“What happens when you start out acting, you gotta have a resume, and if you ain’t done nothin’, you can’t write ‘Nothing.’ People aren’t gonna pay attention to that so you’ve gotta lie. Alright? I had better luck at it than most because I knew a lot about movies and stuff. I was a fan of Jean-Luc Godard, and he’d just had a movie come out. It was from Cannon back in the 80s or something called King Lear. Woody Allen is in it for a moment, and Molly Ringwald is in it, and I saw it. And, it’s like, there’s no way in hell anyone’s gonna see this movie, so I wrote down under ‘Motion Pictures’ on my resume, ‘King Lear – dir. Jean-Luc Godard w/ Woody Allen, Molly Ringwald.’
I even did that with another movie, too, called Dawn of the Dead, you know, the George Romero zombie movie. Well there was a motorcycle guy in the motorcycle gang who kinda looked like me, so I just said it was.”
Tarantino is quick to point out that he had the lies down, providing anecdotes from the set and details from the movies. The King Lear lie eventually seeped into his biography in press notes after Reservoir Dogs, but since he found it funny (and never corrected the mistakes), the lie spread even further. He was eventually listed in Leonard Maltin’s “Movies On TV” as being in the cast of Godard’s film.
Sadly, IMDB doesn’t list him in it.
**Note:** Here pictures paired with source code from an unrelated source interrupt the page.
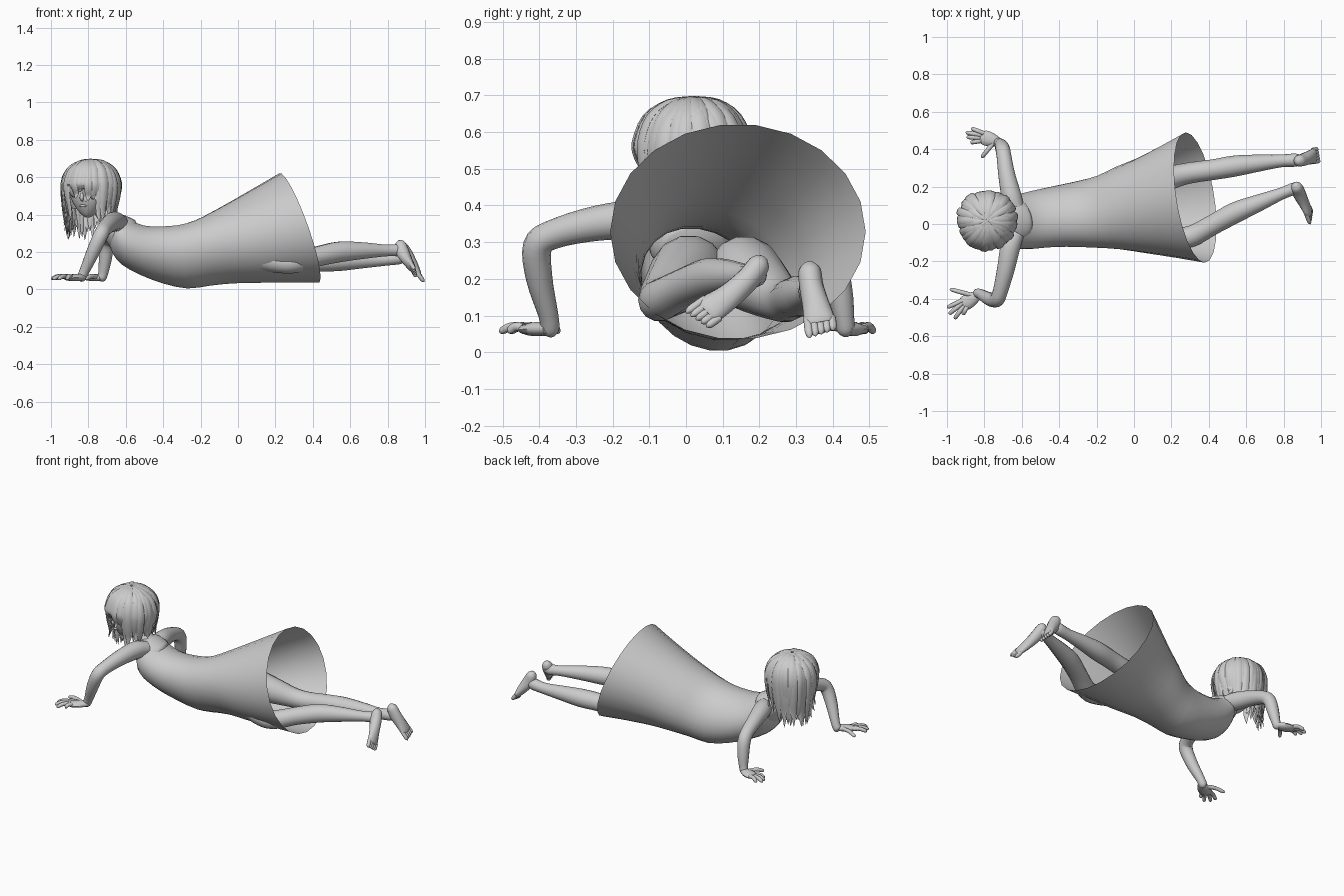
import bpy, bmesh, math, random
from mathutils import Vector

random.seed(4)


def smooth_points(pts, steps):
    """Catmull-Rom through tuples of any length."""
    out, n = [], len(pts)
    for i in range(n - 1):
        a, b, c, d = (pts[max(0, min(n - 1, k))] for k in (i - 1, i, i + 1, i + 2))
        for s in range(steps):
            t = s / steps
            out.append([0.5 * (2 * q + (r - p) * t + (2 * p - 5 * q + 4 * r - u) * t * t
                               + (3 * q - p - 3 * r + u) * t ** 3)
                        for p, q, r, u in zip(a, b, c, d)])
    return out + [list(pts[-1])]


def finish(name, bm, angle=60):
    bmesh.ops.recalc_face_normals(bm, faces=bm.faces)
    me = bpy.data.meshes.new(name)
    bm.to_mesh(me)
    bm.free()
    ob = bpy.data.objects.new(name, me)
    bpy.context.collection.objects.link(ob)
    bpy.ops.object.select_all(action='DESELECT')
    ob.select_set(True)
    bpy.context.view_layer.objects.active = ob
    bpy.ops.object.shade_smooth_by_angle(angle=math.radians(angle))
    return ob


def skin(bm, rings, caps=True):
    loops = [[bm.verts.new(p) for p in r] for r in rings]
    n = len(loops[0])
    for a, b in zip(loops, loops[1:]):
        for i in range(n):
            j = (i + 1) % n
            bm.faces.new((a[i], a[j], b[j], b[i]))
    if caps:
        bm.faces.new(loops[0])
        bm.faces.new(loops[-1])


def tube(bm, pts, hint, sides=14, steps=4):
    """Swept oval; points are x, y, z, half width, half thickness."""
    pts = smooth_points([p if len(p) == 5 else (*p, p[3]) for p in pts], steps)
    pos = [Vector(p[:3]) for p in pts]
    rings = []
    for i, p in enumerate(pts):
        t = (pos[min(i + 1, len(pos) - 1)] - pos[max(i - 1, 0)]).normalized()
        s = t.cross(Vector(hint)).normalized()
        u = s.cross(t)
        w, h = max(p[3], .001), max(p[4], .001)
        rings.append([pos[i] + s * w * math.cos(k * math.tau / sides)
                      + u * h * math.sin(k * math.tau / sides) for k in range(sides)])
    skin(bm, rings)


def part(name, *paths, hint=(0, 0, 1), sides=14):
    bm = bmesh.new()
    for p in paths:
        tube(bm, p, hint, sides)
    return finish(name, bm)


# Dress: tilted oval rings (top x, top z, bottom x, bottom z, y low, y high, skew, roll)
dress_rings = [
    (-.635, .39, -.685, .235, -.10, .125, 0, 0), (-.61, .392, -.67, .19, -.125, .15, 0, 0),
    (-.57, .368, -.62, .13, -.135, .165, 0, .01), (-.50, .342, -.52, .075, -.13, .185, 0, .02),
    (-.42, .338, -.40, .03, -.12, .205, 0, .03), (-.32, .345, -.27, .003, -.12, .23, 0, .035),
    (-.23, .37, -.15, .018, -.125, .258, -.03, .035), (-.14, .415, -.03, .03, -.135, .305, -.06, .025),
    (-.04, .47, .11, .033, -.155, .35, -.09, .01), (.10, .55, .27, .035, -.18, .42, -.12, 0),
    (.225, .622, .43, .035, -.207, .49, -.145, 0)]
rings = []
for xt, zt, xb, zb, y0, y1, skew, roll in smooth_points(dress_rings, 2):
    ring = []
    for k in range(22):
        c, s = math.cos(k * math.tau / 22), math.sin(k * math.tau / 22)
        dy = (y1 - y0) / 2 * c
        ring.append(((xt + xb) / 2 + (xt - xb) / 2 * s + skew * dy,
                     (y0 + y1) / 2 + dy - roll * s, (zt + zb) / 2 + (zt - zb) / 2 * s))
    rings.append(ring)
bm = bmesh.new()
skin(bm, rings, caps=False)
finish("dress", bm)

# Shoulders and neck
part("shoulders", [(-.58, .02, .27, .09, .08), (-.61, .015, .29, .115, .10),
                   (-.655, .015, .325, .12, .086), (-.70, .015, .35, .085, .064),
                   (-.73, .015, .37, .03, .03)], sides=20)
part("neck", [(-.66, .015, .35, .06), (-.72, .015, .42, .05), (-.77, .02, .50, .05)])

# Arms
part("right_arm", [(-.63, -.05, .355, .045), (-.66, -.12, .362, .054), (-.685, -.24, .352, .048),
                   (-.715, -.36, .322, .040), (-.735, -.405, .288, .040), (-.775, -.40, .20, .036),
                   (-.82, -.375, .10, .027), (-.84, -.37, .06, .024), (-.85, -.37, .05, .008)],
     hint=(1, 0, 0))
part("left_arm", [(-.63, .08, .335, .045), (-.655, .15, .33, .054), (-.68, .26, .31, .046),
                  (-.695, .36, .275, .040), (-.702, .40, .235, .039), (-.71, .42, .16, .035),
                  (-.72, .432, .09, .027), (-.73, .436, .06, .024), (-.74, .438, .05, .008)],
     hint=(1, 0, 0))


# Hands: flat palm plus five tapered fingers
def hand(name, wrist, palm, knuckles, tips):
    w, p = Vector(wrist), Vector(palm)
    paths = [[(*w, .02, .016), (*w.lerp(p, .5), .036, .02), (*p, .039, .016),
              (*w.lerp(p, 1.25), .022, .009)]]
    for k, t in zip(knuckles, tips):
        a, b = Vector((*k, .066)), Vector((*t, .058))
        paths.append([(*a, .013), (*(a.lerp(b, .5) + Vector((0, 0, .008))), .012),
                      (*a.lerp(b, .9), .010), (*b, .002)])
    part(name, *paths, sides=10)


hand("right_hand", (-.825, -.374, .064), (-.905, -.425, .062),
     [(-.87, -.38), (-.92, -.41), (-.92, -.425), (-.913, -.44), (-.895, -.445)],
     [(-.985, -.348), (-1.0, -.447), (-.99, -.482), (-.96, -.508), (-.915, -.485)])
hand("left_hand", (-.715, .435, .064), (-.80, .462, .062),
     [(-.755, .43), (-.82, .445), (-.825, .46), (-.82, .475), (-.805, .485)],
     [(-.815, .355), (-.875, .435), (-.895, .465), (-.90, .49), (-.87, .512)])

# Legs
part("right_leg", [(-.17, .02, .22, .06), (-.13, .015, .22, .095), (-.05, 0, .215, .098),
                   (.10, -.035, .18, .08), (.23, -.070, .145, .060), (.31, -.064, .145, .057),
                   (.42, -.005, .175, .054), (.54, .06, .20, .056), (.66, .11, .207, .046),
                   (.79, .163, .208, .032), (.86, .19, .21, .032), (.89, .195, .215, .012)])
part("left_leg", [(-.17, .15, .22, .06), (-.13, .155, .22, .095), (-.04, .17, .21, .098),
                  (.10, .215, .175, .08), (.22, .255, .145, .061), (.31, .275, .138, .056),
                  (.42, .29, .148, .055), (.54, .31, .153, .056), (.66, .325, .157, .046),
                  (.79, .338, .160, .034), (.87, .342, .17, .034), (.905, .345, .175, .012)])


# Feet: sole path from heel to ball, then a row of toes
def foot(name, path, toe_dir, across):
    ball, d, a = Vector(path[-1][:3]), Vector(toe_dir), Vector(across)
    paths = [path]
    for i in range(5):
        s = ball + a * (i - 2) / 4 - d * .5
        e = s + d * (1.55 - .12 * i)
        paths.append([(*s, .011), (*s.lerp(e, .75), .011), (*e, .002)])
    part(name, *paths, hint=(1, 0, .3), sides=12)


foot("left_foot", [(.877, .335, .245, .012, .012), (.882, .337, .225, .03, .03),
                   (.90, .342, .18, .033, .038), (.933, .354, .13, .037, .03),
                   (.96, .363, .09, .042, .019), (.968, .366, .077, .036, .012)],
     (.026, .004, -.034), (0, .066, .004))
foot("right_foot", [(.862, .212, .257, .012, .012), (.868, .20, .24, .03, .03),
                    (.88, .17, .20, .033, .036), (.905, .12, .155, .036, .028),
                    (.93, .07, .12, .041, .019), (.936, .055, .108, .036, .012)],
     (.014, -.034, -.024), (.016, .04, -.05))

# Head with a tapered jaw, facing the face direction
HEAD = Vector((-.785, .02, .535))
FACE = math.radians(-113)
F = Vector((math.cos(FACE), math.sin(FACE), 0))
SIDE = Vector((-F.y, F.x, 0))
bm = bmesh.new()
bmesh.ops.create_uvsphere(bm, u_segments=32, v_segments=20, radius=1)
for v in bm.verts:
    low = max(0, -v.co.z)
    taper = 1 - .42 * low ** 1.5
    v.co = (HEAD + SIDE * v.co.x * .115 * taper
            + F * (v.co.y * .125 * taper + .05 * low) + Vector((0, 0, v.co.z * .152)))
finish("head", bm)


# Nose, lips and eyes
def on_face(s, f, z):
    return tuple(HEAD + SIDE * s + F * f + Vector((0, 0, z)))


part("nose", [(*on_face(0, .115, -.01), .006), (*on_face(0, .13, -.045), .011),
              (*on_face(0, .118, -.062), .004)], hint=F)
part("lips", [(*on_face(-.022, .108, -.09), .002), (*on_face(0, .119, -.088), .008),
              (*on_face(.022, .108, -.09), .002)])
part("eyes", *[[(*on_face(k * .022, .112, -.015), .002), (*on_face(k * .045, .108, -.01), .014, .008),
                (*on_face(k * .068, .092, -.012), .002)] for k in (-1, 1)], hint=F)

# Hair cap over the skull, open at the face
bm = bmesh.new()
bmesh.ops.create_uvsphere(bm, u_segments=32, v_segments=20, radius=1)
gone = [v for v in bm.verts if v.co.z < .3 and v.co.dot(F) > .5 or v.co.z < -.8]
bmesh.ops.delete(bm, geom=gone, context='VERTS')
for v in bm.verts:
    v.co = HEAD + Vector((v.co.x * .143, v.co.y * .143, v.co.z * .152 + .005))
finish("hair_cap", bm)

# Hair strands sweep from the crown and hang down, longest on the far side
bm = bmesh.new()
for layer in range(2):
    for i in range(44):
        a = (i + layer * .5) * math.tau / 44 + random.uniform(-.04, .04)
        r = Vector((math.cos(a), math.sin(a), 0))
        off = abs((a - FACE + math.pi) % math.tau - math.pi)
        if off < .6:
            end = .51
        elif off < 1.0:
            end = .39
        else:
            end = .335 + .08 * max(0, r.x) - .03 * max(0, r.y - r.x * .5)
        end += random.uniform(-.045, .035)
        R = .153 + random.uniform(-.009, .009) - .008 * layer
        profile = [(.05, .691, .008), (.45, .68, .017), (.82, .64, .021), (1, .57, .021),
                   (.97, .57 + (end - .57) * .4, .020), (.88, .57 + (end - .57) * .75, .015),
                   (.76 + random.uniform(-.06, .22), end, .001)]
        lift = random.uniform(-.004, .005)
        tube(bm, [(HEAD.x + r.x * R * k, HEAD.y + r.y * R * k, z + lift, w, w * .35)
                  for k, z, w in profile], r + Vector((0, 0, 1)), sides=6, steps=3)
finish("hair_strands", bm)
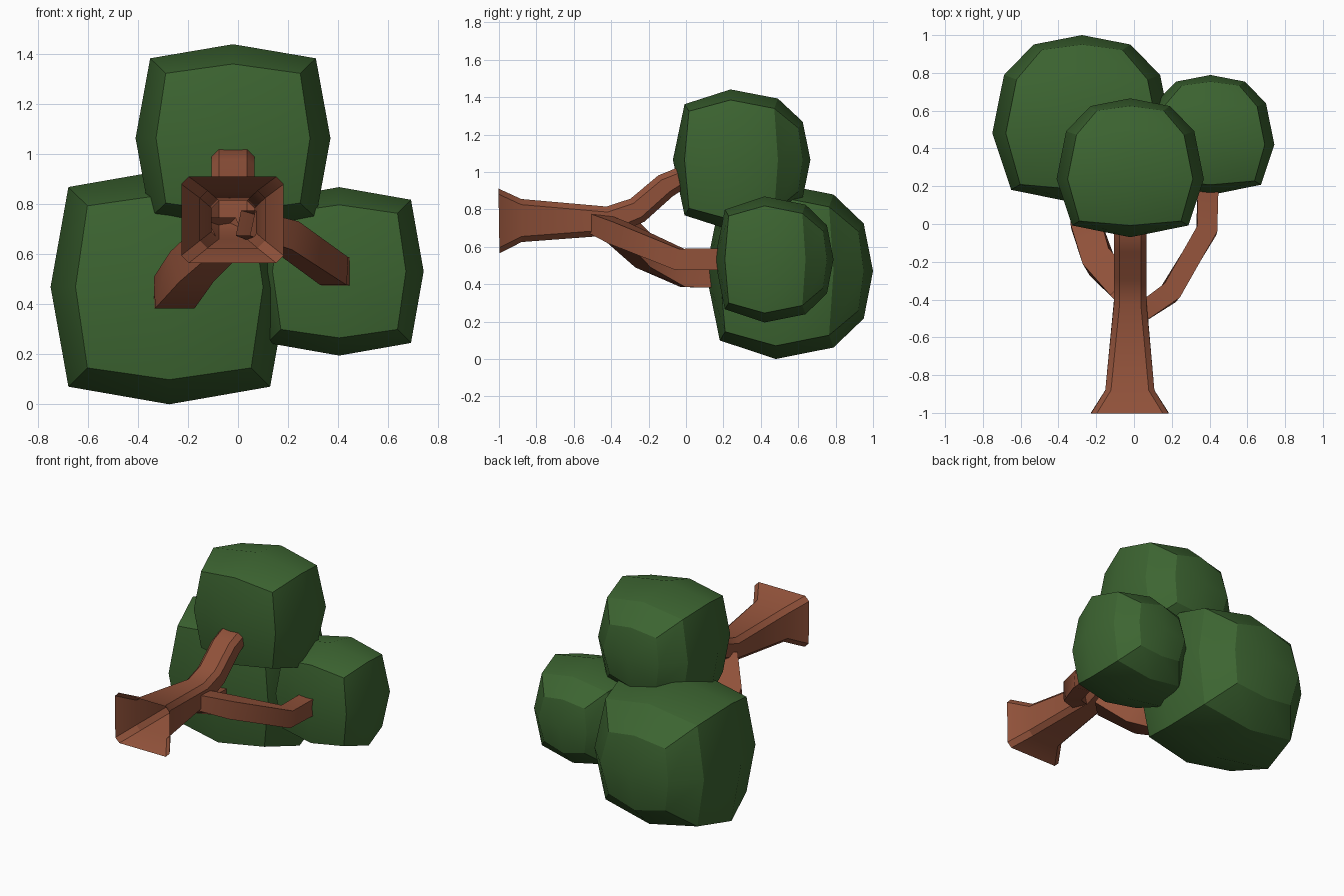
import bpy, math
from mathutils import Vector

if "Cube" in bpy.data.objects:
    bpy.data.objects.remove(bpy.data.objects["Cube"])


def material(name, rgb):
    m = bpy.data.materials.new(name)
    m.diffuse_color = (*rgb, 1)
    m.use_nodes = True
    m.node_tree.nodes["Principled BSDF"].inputs["Base Color"].default_value = m.diffuse_color
    return m


BARK = material("bark_brown", (0.28, 0.083, 0.042))
LEAF = material("leaf_green", (0.046, 0.130, 0.031))


def make(name, verts, faces, mat):
    me = bpy.data.meshes.new(name)
    me.from_pydata(verts, [], faces)
    me.materials.append(mat)
    ob = bpy.data.objects.new(name, me)
    bpy.context.collection.objects.link(ob)
    bpy.ops.object.select_all(action='DESELECT')
    ob.select_set(True)
    bpy.context.view_layer.objects.active = ob
    # consistent outward normals
    bpy.ops.object.mode_set(mode='EDIT')
    bpy.ops.mesh.select_all(action='SELECT')
    bpy.ops.mesh.normals_make_consistent(inside=False)
    bpy.ops.object.mode_set(mode='OBJECT')
    bpy.ops.object.shade_smooth_by_angle(angle=math.radians(32))
    return ob


def limb(name, path, chamfer=0.0):
    """Sweep a (chamfered) rectangle along points (x, y, z, half width, half height)."""
    pts = [Vector(p[:3]) for p in path]
    verts, n = [], 8 if chamfer else 4
    for i, p in enumerate(path):
        t = Vector((0, 0, 0))
        if i > 0:
            t += (pts[i] - pts[i - 1]).normalized()
        if i < len(pts) - 1:
            t += (pts[i + 1] - pts[i]).normalized()
        t.normalize()
        u = t.cross(Vector((0, 0, 1))).normalized()
        v = u.cross(t)
        w, h = p[3:]
        c = chamfer
        if c:
            sec = [(w, -h + c), (w, h - c), (w - c, h), (-w + c, h),
                   (-w, h - c), (-w, -h + c), (-w + c, -h), (w - c, -h)]
        else:
            sec = [(w, -h), (w, h), (-w, h), (-w, -h)]
        verts += [pts[i] + u * a + v * b for a, b in sec]
    faces = [(k * n + j, k * n + (j + 1) % n, (k + 1) * n + (j + 1) % n, (k + 1) * n + j)
             for k in range(len(path) - 1) for j in range(n)]
    faces.append(tuple(range(len(verts) - n, len(verts))))  # far end closed, foot open
    return make(name, verts, faces, BARK)


# foliage profile: (middle offset y, middle radius, corner offset y, corner radius)
RINGS = [(-0.63, 0.79, -0.57, 0.69), (0.0, 1.0, 0.0, 0.85),
         (0.65, 0.87, 0.60, 0.73), (0.99, 0.54, 0.93, 0.45)]


def foliage(name, centre, sx, sy, sz):
    """Bulging rounded cube, flatter towards the trunk."""
    cx, cy, cz = centre
    dirs = [(1, 0), (1, 1), (0, 1), (-1, 1), (-1, 0), (-1, -1), (0, -1), (1, -1)]
    verts = []
    for my, mr, ky, kr in RINGS:
        for j, (a, b) in enumerate(dirs):
            y, r = (ky, kr) if j % 2 else (my, mr)
            verts.append((cx + a * r * sx, cy + y * sy, cz + b * r * sz))
    faces = [(k * 8 + j, k * 8 + (j + 1) % 8, k * 8 + 8 + (j + 1) % 8, k * 8 + 8 + j)
             for k in range(3) for j in range(8)]
    # the two poles, four quads each
    for base, y in ((0, -0.79), (24, 1.095)):
        verts.append((cx, cy + y * sy, cz))
        pole = len(verts) - 1
        faces += [(pole, base + j, base + j + 1, base + (j + 2) % 8) for j in (0, 2, 4, 6)]
    return make(name, verts, faces, LEAF)


# trunk bending up into the top foliage
limb("trunk", [(-0.022, -1.0, 0.738, 0.205, 0.173), (-0.022, -0.88, 0.74, 0.13, 0.115),
               (-0.02, -0.41, 0.738, 0.086, 0.078), (-0.02, -0.26, 0.795, 0.086, 0.072),
               (-0.02, -0.11, 0.925, 0.086, 0.068), (-0.02, -0.03, 0.965, 0.086, 0.06),
               (-0.02, 0.1, 0.97, 0.086, 0.06)], chamfer=0.03)

# side branches
limb("right_branch", [(0.03, -0.475, 0.725, 0.05, 0.052), (0.19, -0.365, 0.675, 0.055, 0.06),
                      (0.385, -0.035, 0.533, 0.055, 0.057), (0.393, 0.22, 0.533, 0.055, 0.057)])
limb("left_branch", [(-0.04, -0.35, 0.69, 0.08, 0.07), (-0.185, -0.2, 0.55, 0.08, 0.07),
                     (-0.255, 0.0, 0.447, 0.08, 0.065), (-0.255, 0.2, 0.447, 0.08, 0.065)])

# three foliage clumps
foliage("large_foliage", (-0.275, 0.48, 0.47), 0.475, 0.475, 0.47)
foliage("top_foliage", (-0.02, 0.238, 1.065), 0.39, 0.39, 0.376)
foliage("small_foliage", (0.405, 0.42, 0.532), 0.338, 0.337, 0.337)
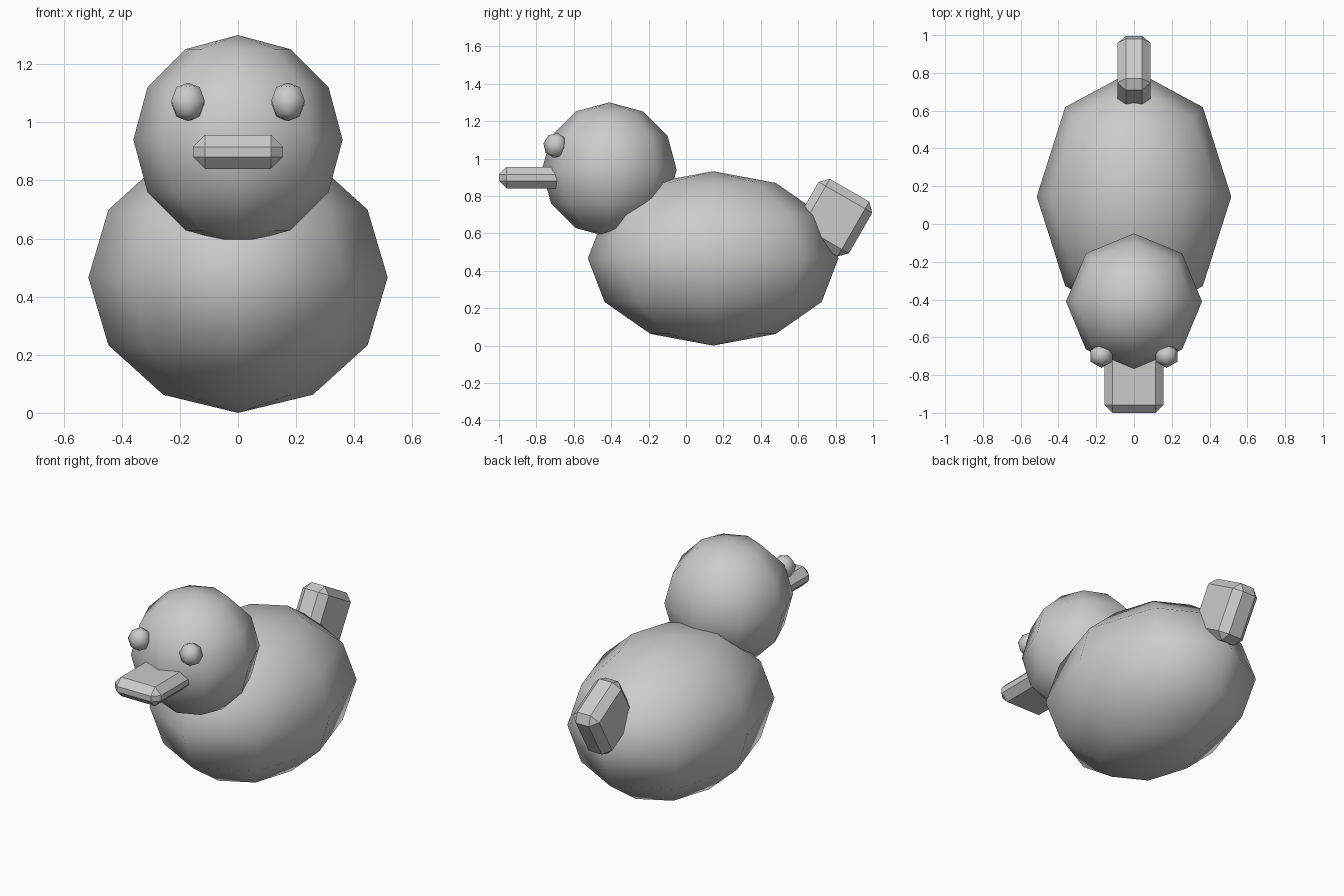
import bpy
import math

if "Cube" in bpy.data.objects:
    bpy.data.objects.remove(bpy.data.objects["Cube"])

grey = bpy.data.materials.new("plain grey")
grey.diffuse_color = (0.6, 0.6, 0.6, 1)
grey.use_nodes = True
grey.node_tree.nodes["Principled BSDF"].inputs["Base Color"].default_value = grey.diffuse_color


def ball(name, centre, radii, segments, rings, tilt=0):
    """Smooth low-poly ellipsoid."""
    bpy.ops.mesh.primitive_uv_sphere_add(segments=segments, ring_count=rings, radius=1,
                                         location=centre, rotation=(math.radians(tilt), 0, 0))
    obj = bpy.context.object
    obj.name = name
    obj.scale = radii
    bpy.ops.object.shade_smooth()
    obj.data.materials.append(grey)
    return obj


def chamfered_box(name, centre, size, chamfer, tilt=0):
    """Flat-faced box with single-cut edges."""
    bpy.ops.mesh.primitive_cube_add(size=1, location=centre)
    obj = bpy.context.object
    obj.name = name
    obj.scale = size
    bpy.ops.object.transform_apply(location=False, rotation=False, scale=True)
    obj.rotation_euler.x = math.radians(tilt)
    bevel = obj.modifiers.new("chamfer", 'BEVEL')
    bevel.width = chamfer
    bevel.segments = 1
    obj.data.materials.append(grey)
    return obj


# Body and head
ball("body", (0, 0.145, 0.466), (0.515, 0.67, 0.466), 8, 6)
ball("head", (0, -0.41, 0.94), (0.36, 0.36, 0.36), 8, 6)

# Eyes, leaning back slightly
for side, label in ((-1, "right"), (1, "left")):
    ball(label + "_eye", (side * 0.172, -0.697, 1.07), (0.066, 0.066, 0.067), 6, 4, -10)

# Bill, running back into the head
chamfered_box("bill", (0, -0.8, 0.898), (0.31, 0.4, 0.116), 0.041)

# Upturned tail
chamfered_box("tail", (0, 0.79, 0.684), (0.175, 0.331, 0.338), 0.044, -30)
Of course, there are a ton of people lying to get work in the movie business, so if you’re going to do it, know what you’re talking about and go with gusto. It might also help to know as much about movies as Tarantino.
Good Artists Borrow, But Great Artists?
“I steal from every movie ever made.”
This may be a key deconstructive criticism for his work, but it might also be that he’s simply more honest than everyone else. If we can’t help but pick bits of inspiration from everything, why not be direct? Why not blend them all together to make something new that looks familiar? Who says a director can’t be more like a DJ?